Rise Above Partisanship – Former Rep Tells Gbajabiamila
Rise Above Partisanship - Former Rep Tells Gbajabiamila
Rise Above Partisanship
– Former Rep Tells Gbajabiamila
A former member of the House of Representatives, Hon. Victor Afam Ogene, has called on the Speaker of the House, Rt. Hon. Femi Gbajabiamila, and indeed the 9th House of Representatives, to rise above personal sentiment in the discharge of their official duties.
Speaking against the backdrop of the House response to the position of the Nigerian Governors Forum(NGF), on the Control of Infectious Diseases Bill 2020.
Hon. Victor Afam Ogene, Former Deputy Chairman, Media and Public Affairs, House of Representatives, 7th National Assembly, Abuja, wondered how what ought to be a measured reaction to an issue of public interest turned out to be a platform for scapegoating.
In contending that the governors were “misguided by the biased position of a former Speaker”, the House obviously chose to demean the fact that no fewer than 12 of the governors had left indelible imprints as former legislators as well as many others who served as Speakers of the federal and state parliaments.
All the NGF had requested was that the Bill be stepped down for wider consultations, a position already widely canvassed by the media, civil society and concerned Nigerians.
In fact, the Bill which in an audacious manner seeks to abridge the rights of Nigerians has generated so much furore that former Senator Dino Melaye besides describing it as “satanic” went ahead to initiate court processes to halt its further consideration.
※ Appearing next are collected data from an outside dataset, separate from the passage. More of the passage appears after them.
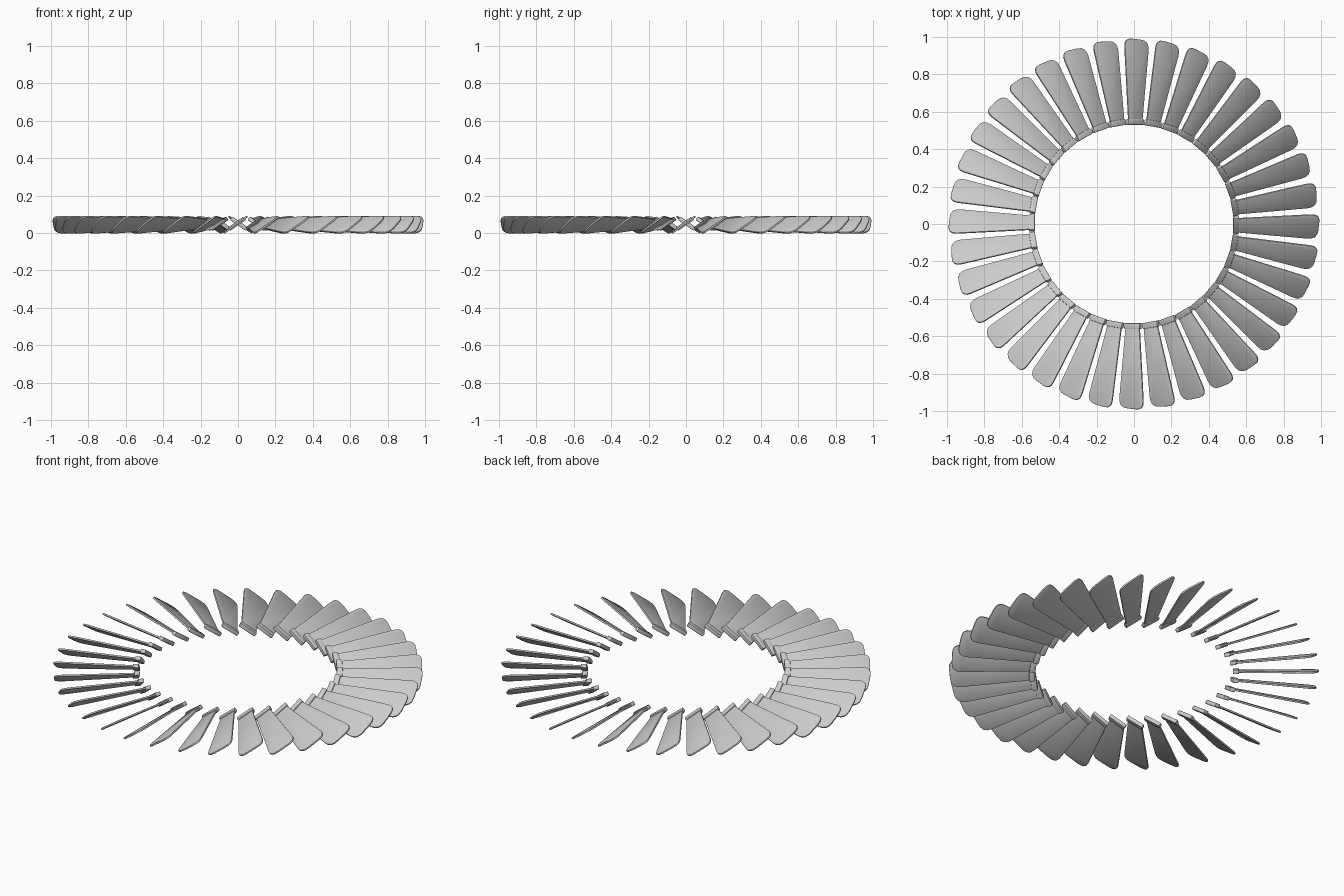
import bpy, bmesh, math
from mathutils import Matrix, Vector

if "Cube" in bpy.data.objects:
    bpy.data.objects.remove(bpy.data.objects["Cube"])

COUNT = 36
TILT = math.radians(35)

steel = bpy.data.materials.new("grey metal")
steel.diffuse_color = (0.6, 0.6, 0.6, 1)
steel.use_nodes = True
steel.node_tree.nodes["Principled BSDF"].inputs["Base Color"].default_value = steel.diffuse_color


def rounded(points, steps=4):
    """Round the corners of an outline of (r, w, radius) points."""
    out = []
    for i, (r, w, rad) in enumerate(points):
        p = Vector((r, w))
        a = (Vector(points[i - 1][:2]) - p).normalized()
        b = (Vector(points[(i + 1) % len(points)][:2]) - p).normalized()
        if rad == 0:
            out.append(p)
            continue
        s, e = p + a * rad, p + b * rad
        for k in range(steps + 1):
            t = k / steps
            out.append(s * (1 - t) ** 2 + p * 2 * t * (1 - t) + e * t * t)
    return out


def plate(name, outline, thick, bevel):
    """Flat plate in the x/y plane, tilted about the radial x axis."""
    bm = bmesh.new()
    face = bm.faces.new([bm.verts.new((p.x, p.y, -thick / 2)) for p in outline])
    top = bmesh.ops.extrude_face_region(bm, geom=[face])["geom"]
    bmesh.ops.translate(bm, vec=(0, 0, thick),
                        verts=[v for v in top if isinstance(v, bmesh.types.BMVert)])
    bmesh.ops.recalc_face_normals(bm, faces=bm.faces[:])
    rims = [e for e in bm.edges if abs(e.verts[0].co.z - e.verts[1].co.z) < 1e-6]
    bmesh.ops.bevel(bm, geom=rims, offset=bevel, segments=2, profile=0.5,
                    affect='EDGES')
    bm.transform(Matrix.Translation((0, -0.006, 0.05)) @ Matrix.Rotation(TILT, 4, 'X'))
    mesh = bpy.data.meshes.new(name)
    bm.to_mesh(mesh)
    bm.free()
    mesh.materials.append(steel)
    return mesh


# Tapered blade with rounded outer corners, and the thicker foot at its inner end
blade = plate("blade", rounded([(0.55, -0.046, 0), (0.98, -0.092, 0.055),
                                (0.996, 0.072, 0.05), (0.55, 0.044, 0)]), 0.010, 0.003)
foot = plate("foot", rounded([(0.53, -0.052, 0.006), (0.562, -0.050, 0.006),
                              (0.562, 0.050, 0.006), (0.53, 0.052, 0.006)], 2), 0.022, 0.003)

# Ring of blades
for i in range(COUNT):
    for name, mesh in (("blade", blade), ("foot", foot)):
        ob = bpy.data.objects.new(f"{name}_{i + 1}", mesh)
        ob.rotation_euler.z = math.tau * i / COUNT
        bpy.context.collection.objects.link(ob)
        ob.select_set(True)
        bpy.context.view_layer.objects.active = ob
bpy.ops.object.shade_smooth_by_angle(angle=math.radians(40))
It is rather unfortunate that instead of heeding these voices of restraints and reasoning, Speaker Gbajabiamila through the House Spokesman, Hon. Ben Kalu (APC, Abia), decided to engage in a roforofo fight with an imaginary enemy.
In choosing to blame Governor Aminu Tambuwal of Sokoto state, and vice chairman of the NGF for whatever his political woes were, Speaker Gbajabiamila perhaps unwittingly lent credence to the widely held view among parliamentarians that he hardly rises above self.
Nigerians would recall that the opposition against Gbajabiamila’s quest for Speakership centred around the issue of being not just fit but also proper for the position, hence the coinage, “fit and proper.”
Thus, while many may readily agree that the Speaker, given his long presence in the nation’s legislature, may be fit for the job, the reality remains that he is yet to prove that he is proper for the Speakership role thrust upon him.
Indeed, anyone who is integrity-challenged ought not engage in a needless public spar.
As a stakeholder in the National Assembly, particularly the House of Representatives, it is my feeling that the 9th House still has enough time to devote itself to pro-people legislations, as against dwelling upon elections far gone by.